◆ **Exercise prompt**
The listing below should be printed in full and exactly, apart from its images.

----

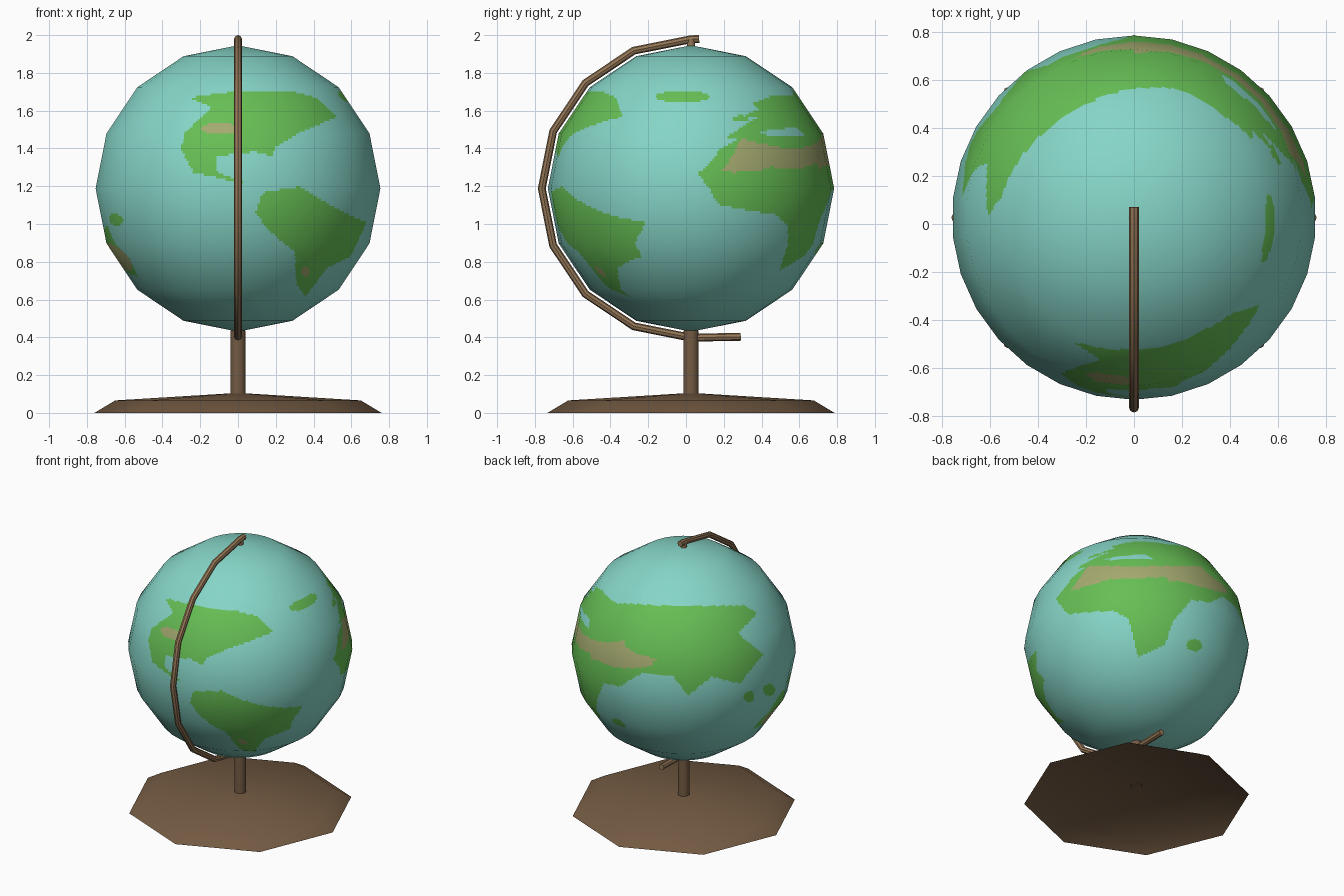
import bpy, bmesh, math
from mathutils import Vector

if "Cube" in bpy.data.objects:
    bpy.data.objects.remove(bpy.data.objects["Cube"])

YC, ZC, R = 0.0265, 1.188, 0.758
C = Vector((0, YC, ZC))


def material(name, rgb):
    m = bpy.data.materials.new(name)
    m.diffuse_color = (*rgb, 1)
    m.use_nodes = True
    m.node_tree.nodes["Principled BSDF"].inputs["Base Color"].default_value = m.diffuse_color
    return m


OCEAN = material("ocean_teal", (0.238, 0.665, 0.571))
LAND = material("land_green", (0.133, 0.515, 0.089))
DESERT = material("desert_tan", (0.37, 0.40, 0.16))
WOOD = material("stand_brown", (0.175, 0.105, 0.056))
ARM = material("arm_light_brown", (0.30, 0.185, 0.095))


def new_object(name, bm, mats):
    me = bpy.data.meshes.new(name)
    bm.to_mesh(me)
    bm.free()
    for m in mats:
        me.materials.append(m)
    ob = bpy.data.objects.new(name, me)
    bpy.context.collection.objects.link(ob)
    me.shade_smooth()
    return ob


# ---- map regions, each drawn flat and projected onto the ball from one direction
class View:
    def __init__(self, az, el, cx, cy, scale):
        a, e = math.radians(az), math.radians(el)
        s, c = math.sin(a), math.cos(a)
        self.right = Vector((c, s, 0))
        self.up = Vector((-s * math.sin(e), c * math.sin(e), math.cos(e)))
        self.out = Vector((s * math.cos(e), -c * math.cos(e), math.sin(e)))
        self.cx, self.cy, self.scale, self.regions = cx, cy, scale, []

    def polygon(self, mat, *pts):
        def test(x, y):
            hit = False
            x1, y1 = pts[-1]
            for x2, y2 in pts:
                if (y1 > y) != (y2 > y) and x < (x2 - x1) * (y - y1) / (y2 - y1) + x1:
                    hit = not hit
                x1, y1 = x2, y2
            return hit
        self.regions.append((mat, test))

    def ellipse(self, mat, cx, cy, rx, ry):
        self.regions.append((mat, lambda x, y: ((x - cx) / rx) ** 2 + ((y - cy) / ry) ** 2 < 1))

    def colour(self, p):
        if p.dot(self.out) < 0.03:
            return 0
        x, y = self.cx + p.dot(self.right) * self.scale, self.cy - p.dot(self.up) * self.scale
        return max(mat for mat, test in self.regions + [(0, None)] if not mat or test(x, y))


front = View(0, 0, 238.4, 188.9, 189)
right = View(90, 0, 691.3, 188.9, 189)
left = View(270, 0, 0, 0, 189)
back = View(215, 25, 684, 648.5, 147.8)
below = View(140, -30, 1136.5, 647, 147.8)

# north and south america, northern island
front.polygon(1, (190, 98), (233, 92), (290, 91), (316, 98), (338, 117), (300, 133), (276, 147), (273, 157),
              (255, 152), (216, 157), (218, 173), (249, 185), (194, 173), (182, 150), (184, 134), (212, 108))
front.ellipse(2, 220, 129, 19, 6)
front.polygon(1, (256, 213), (263, 193), (300, 187), (335, 208), (367, 223), (351, 257), (328, 268), (306, 297),
              (297, 285), (295, 252), (268, 230))
front.ellipse(2, 306, 272, 4, 5)
right.ellipse(1, 683, 97, 27, 6)
# africa with its desert and eastern island
below.polygon(1, (1056, 600), (1073, 578), (1094, 561), (1180, 560), (1230, 594), (1208, 604), (1192, 600),
              (1173, 622), (1165, 645), (1138, 658), (1129, 620), (1112, 611), (1068, 615))
below.polygon(2, (1071, 592), (1088, 567), (1130, 567), (1200, 567), (1228, 595), (1165, 578), (1110, 580))
below.ellipse(1, 1194, 646, 8, 6)
# europe and asia
right.polygon(1, (727, 138), (740, 129), (765, 113), (752, 104), (775, 95), (800, 95), (822, 122), (822, 137),
              (795, 128), (770, 130), (745, 139))
right.ellipse(1, 741, 119, 8, 3)
back.polygon(1, (590, 590), (605, 603), (680, 607), (745, 606), (757, 614), (738, 634), (763, 655), (740, 684),
             (712, 677), (688, 696), (674, 677), (641, 672), (620, 686), (590, 645))
back.polygon(2, (588, 638), (658, 660), (640, 666), (592, 660))
# australia and nearby islands
left.polygon(1, (-13, 78), (-9, 63), (17, 40), (38, 37), (55, 70), (44, 88))
left.ellipse(2, 28, 69, 26, 14)
left.ellipse(1, 60, 31, 14, 6)
back.ellipse(1, 769, 690, 6, 6)
back.ellipse(1, 749, 697, 5, 6)

# ---- globe: 30 x 8 faceted ball, facets cut finely for the map
SEG, RING, SU, SV = 30, 8, 12, 22


def corner(i, j):
    lon, th = 2 * math.pi * i / SEG, math.pi * j / RING
    return Vector((math.sin(th) * math.sin(lon), -math.sin(th) * math.cos(lon), math.cos(th))) * R


bm = bmesh.new()
rows = []
for b in range(RING * SV + 1):
    j = min(b // SV, RING - 1)
    row = []
    for a in range(SEG * SU):
        i, u = a // SU, (a % SU) / SU
        top = corner(i, j).lerp(corner(i + 1, j), u)
        bot = corner(i, j + 1).lerp(corner(i + 1, j + 1), u)
        row.append(bm.verts.new(C + top.lerp(bot, b / SV - j)))
    rows.append(row)
n = SEG * SU
for b in range(RING * SV):
    for a in range(n):
        k = (a + 1) % n
        bm.faces.new((rows[b][a], rows[b + 1][a], rows[b + 1][k], rows[b][k]))
bmesh.ops.remove_doubles(bm, verts=rows[0] + rows[-1], dist=1e-6)
for f in bm.faces:
    p = f.calc_center_median() - C
    if abs(p.z) < 0.62:
        f.material_index = max(v.colour(p) for v in (front, right, left, back, below))
globe = new_object("globe", bm, [OCEAN, LAND, DESERT])
globe.data.normals_split_custom_set_from_vertices([(v.co - C).normalized() for v in globe.data.vertices])

# ---- base: open eight-sided shell with a bevelled rim
bm = bmesh.new()
rings = [[bm.verts.new((r * math.sin(k * math.pi / 4), YC - r * math.cos(k * math.pi / 4), z)) for k in range(8)]
         for r, z in ((0.76, 0), (0.65, 0.066))]
apex = bm.verts.new((0, YC, 0.106))
for k in range(8):
    m = (k + 1) % 8
    bm.faces.new((rings[0][k], rings[0][m], rings[1][m], rings[1][k]))
    bm.faces.new((rings[1][k], rings[1][m], apex))
new_object("base", bm, [WOOD])


# ---- post and top pivot
def rod(name, r, z0, z1, mat):
    bpy.ops.mesh.primitive_cylinder_add(vertices=16, radius=r, depth=z1 - z0, location=(0, YC, (z0 + z1) / 2))
    ob = bpy.context.object
    ob.name = name
    ob.data.materials.append(mat)
    bpy.ops.object.shade_smooth_by_angle()


rod("post", 0.04, 0.098, 0.435, WOOD)
rod("top_pivot", 0.022, 1.93, 1.98, ARM)

# ---- arm: bent rod around the globe
path = [(0.07, 1.979)]
path += [(YC - 0.79 * math.sin(k * math.pi / 8), ZC + 0.79 * math.cos(k * math.pi / 8)) for k in range(9)]
path += [(0.29, 0.403)]
cu = bpy.data.curves.new("arm", 'CURVE')
cu.dimensions = '3D'
cu.bevel_depth = 0.021
cu.bevel_resolution = 2
cu.use_fill_caps = True
sp = cu.splines.new('POLY')
sp.points.add(len(path) - 1)
for pt, (y, z) in zip(sp.points, path):
    pt.co = (0, y, z, 1)
cu.materials.append(ARM)
arm = bpy.data.objects.new("arm", cu)
bpy.context.collection.objects.link(arm)
bpy.ops.object.select_all(action='DESELECT')
arm.select_set(True)
bpy.context.view_layer.objects.active = arm
bpy.ops.object.convert(target='MESH')
bpy.ops.object.shade_smooth_by_angle()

----

◆ **Finished exercise**
import bpy, bmesh, math
from mathutils import Vector

if "Cube" in bpy.data.objects:
    bpy.data.objects.remove(bpy.data.objects["Cube"])

YC, ZC, R = 0.0265, 1.188, 0.758
C = Vector((0, YC, ZC))


def material(name, rgb):
    m = bpy.data.materials.new(name)
    m.diffuse_color = (*rgb, 1)
    m.use_nodes = True
    m.node_tree.nodes["Principled BSDF"].inputs["Base Color"].default_value = m.diffuse_color
    return m


OCEAN = material("ocean_teal", (0.238, 0.665, 0.571))
LAND = material("land_green", (0.133, 0.515, 0.089))
DESERT = material("desert_tan", (0.37, 0.40, 0.16))
WOOD = material("stand_brown", (0.175, 0.105, 0.056))
ARM = material("arm_light_brown", (0.30, 0.185, 0.095))


def new_object(name, bm, mats):
    me = bpy.data.meshes.new(name)
    bm.to_mesh(me)
    bm.free()
    for m in mats:
        me.materials.append(m)
    ob = bpy.data.objects.new(name, me)
    bpy.context.collection.objects.link(ob)
    me.shade_smooth()
    return ob


# ---- map regions, each drawn flat and projected onto the ball from one direction
class View:
    def __init__(self, az, el, cx, cy, scale):
        a, e = math.radians(az), math.radians(el)
        s, c = math.sin(a), math.cos(a)
        self.right = Vector((c, s, 0))
        self.up = Vector((-s * math.sin(e), c * math.sin(e), math.cos(e)))
        self.out = Vector((s * math.cos(e), -c * math.cos(e), math.sin(e)))
        self.cx, self.cy, self.scale, self.regions = cx, cy, scale, []

    def polygon(self, mat, *pts):
        def test(x, y):
            hit = False
            x1, y1 = pts[-1]
            for x2, y2 in pts:
                if (y1 > y) != (y2 > y) and x < (x2 - x1) * (y - y1) / (y2 - y1) + x1:
                    hit = not hit
                x1, y1 = x2, y2
            return hit
        self.regions.append((mat, test))

    def ellipse(self, mat, cx, cy, rx, ry):
        self.regions.append((mat, lambda x, y: ((x - cx) / rx) ** 2 + ((y - cy) / ry) ** 2 < 1))

    def colour(self, p):
        if p.dot(self.out) < 0.03:
            return 0
        x, y = self.cx + p.dot(self.right) * self.scale, self.cy - p.dot(self.up) * self.scale
        return max(mat for mat, test in self.regions + [(0, None)] if not mat or test(x, y))


front = View(0, 0, 238.4, 188.9, 189)
right = View(90, 0, 691.3, 188.9, 189)
left = View(270, 0, 0, 0, 189)
back = View(215, 25, 684, 648.5, 147.8)
below = View(140, -30, 1136.5, 647, 147.8)

# north and south america, northern island
front.polygon(1, (190, 98), (233, 92), (290, 91), (316, 98), (338, 117), (300, 133), (276, 147), (273, 157),
              (255, 152), (216, 157), (218, 173), (249, 185), (194, 173), (182, 150), (184, 134), (212, 108))
front.ellipse(2, 220, 129, 19, 6)
front.polygon(1, (256, 213), (263, 193), (300, 187), (335, 208), (367, 223), (351, 257), (328, 268), (306, 297),
              (297, 285), (295, 252), (268, 230))
front.ellipse(2, 306, 272, 4, 5)
right.ellipse(1, 683, 97, 27, 6)
# africa with its desert and eastern island
below.polygon(1, (1056, 600), (1073, 578), (1094, 561), (1180, 560), (1230, 594), (1208, 604), (1192, 600),
              (1173, 622), (1165, 645), (1138, 658), (1129, 620), (1112, 611), (1068, 615))
below.polygon(2, (1071, 592), (1088, 567), (1130, 567), (1200, 567), (1228, 595), (1165, 578), (1110, 580))
below.ellipse(1, 1194, 646, 8, 6)
# europe and asia
right.polygon(1, (727, 138), (740, 129), (765, 113), (752, 104), (775, 95), (800, 95), (822, 122), (822, 137),
              (795, 128), (770, 130), (745, 139))
right.ellipse(1, 741, 119, 8, 3)
back.polygon(1, (590, 590), (605, 603), (680, 607), (745, 606), (757, 614), (738, 634), (763, 655), (740, 684),
             (712, 677), (688, 696), (674, 677), (641, 672), (620, 686), (590, 645))
back.polygon(2, (588, 638), (658, 660), (640, 666), (592, 660))
# australia and nearby islands
left.polygon(1, (-13, 78), (-9, 63), (17, 40), (38, 37), (55, 70), (44, 88))
left.ellipse(2, 28, 69, 26, 14)
left.ellipse(1, 60, 31, 14, 6)
back.ellipse(1, 769, 690, 6, 6)
back.ellipse(1, 749, 697, 5, 6)

# ---- globe: 30 x 8 faceted ball, facets cut finely for the map
SEG, RING, SU, SV = 30, 8, 12, 22


def corner(i, j):
    lon, th = 2 * math.pi * i / SEG, math.pi * j / RING
    return Vector((math.sin(th) * math.sin(lon), -math.sin(th) * math.cos(lon), math.cos(th))) * R


bm = bmesh.new()
rows = []
for b in range(RING * SV + 1):
    j = min(b // SV, RING - 1)
    row = []
    for a in range(SEG * SU):
        i, u = a // SU, (a % SU) / SU
        top = corner(i, j).lerp(corner(i + 1, j), u)
        bot = corner(i, j + 1).lerp(corner(i + 1, j + 1), u)
        row.append(bm.verts.new(C + top.lerp(bot, b / SV - j)))
    rows.append(row)
n = SEG * SU
for b in range(RING * SV):
    for a in range(n):
        k = (a + 1) % n
        bm.faces.new((rows[b][a], rows[b + 1][a], rows[b + 1][k], rows[b][k]))
bmesh.ops.remove_doubles(bm, verts=rows[0] + rows[-1], dist=1e-6)
for f in bm.faces:
    p = f.calc_center_median() - C
    if abs(p.z) < 0.62:
        f.material_index = max(v.colour(p) for v in (front, right, left, back, below))
globe = new_object("globe", bm, [OCEAN, LAND, DESERT])
globe.data.normals_split_custom_set_from_vertices([(v.co - C).normalized() for v in globe.data.vertices])

# ---- base: open eight-sided shell with a bevelled rim
bm = bmesh.new()
rings = [[bm.verts.new((r * math.sin(k * math.pi / 4), YC - r * math.cos(k * math.pi / 4), z)) for k in range(8)]
         for r, z in ((0.76, 0), (0.65, 0.066))]
apex = bm.verts.new((0, YC, 0.106))
for k in range(8):
    m = (k + 1) % 8
    bm.faces.new((rings[0][k], rings[0][m], rings[1][m], rings[1][k]))
    bm.faces.new((rings[1][k], rings[1][m], apex))
new_object("base", bm, [WOOD])


# ---- post and top pivot
def rod(name, r, z0, z1, mat):
    bpy.ops.mesh.primitive_cylinder_add(vertices=16, radius=r, depth=z1 - z0, location=(0, YC, (z0 + z1) / 2))
    ob = bpy.context.object
    ob.name = name
    ob.data.materials.append(mat)
    bpy.ops.object.shade_smooth_by_angle()


rod("post", 0.04, 0.098, 0.435, WOOD)
rod("top_pivot", 0.022, 1.93, 1.98, ARM)

# ---- arm: bent rod around the globe
path = [(0.07, 1.979)]
path += [(YC - 0.79 * math.sin(k * math.pi / 8), ZC + 0.79 * math.cos(k * math.pi / 8)) for k in range(9)]
path += [(0.29, 0.403)]
cu = bpy.data.curves.new("arm", 'CURVE')
cu.dimensions = '3D'
cu.bevel_depth = 0.021
cu.bevel_resolution = 2
cu.use_fill_caps = True
sp = cu.splines.new('POLY')
sp.points.add(len(path) - 1)
for pt, (y, z) in zip(sp.points, path):
    pt.co = (0, y, z, 1)
cu.materials.append(ARM)
arm = bpy.data.objects.new("arm", cu)
bpy.context.collection.objects.link(arm)
bpy.ops.object.select_all(action='DESELECT')
arm.select_set(True)
bpy.context.view_layer.objects.active = arm
bpy.ops.object.convert(target='MESH')
bpy.ops.object.shade_smooth_by_angle()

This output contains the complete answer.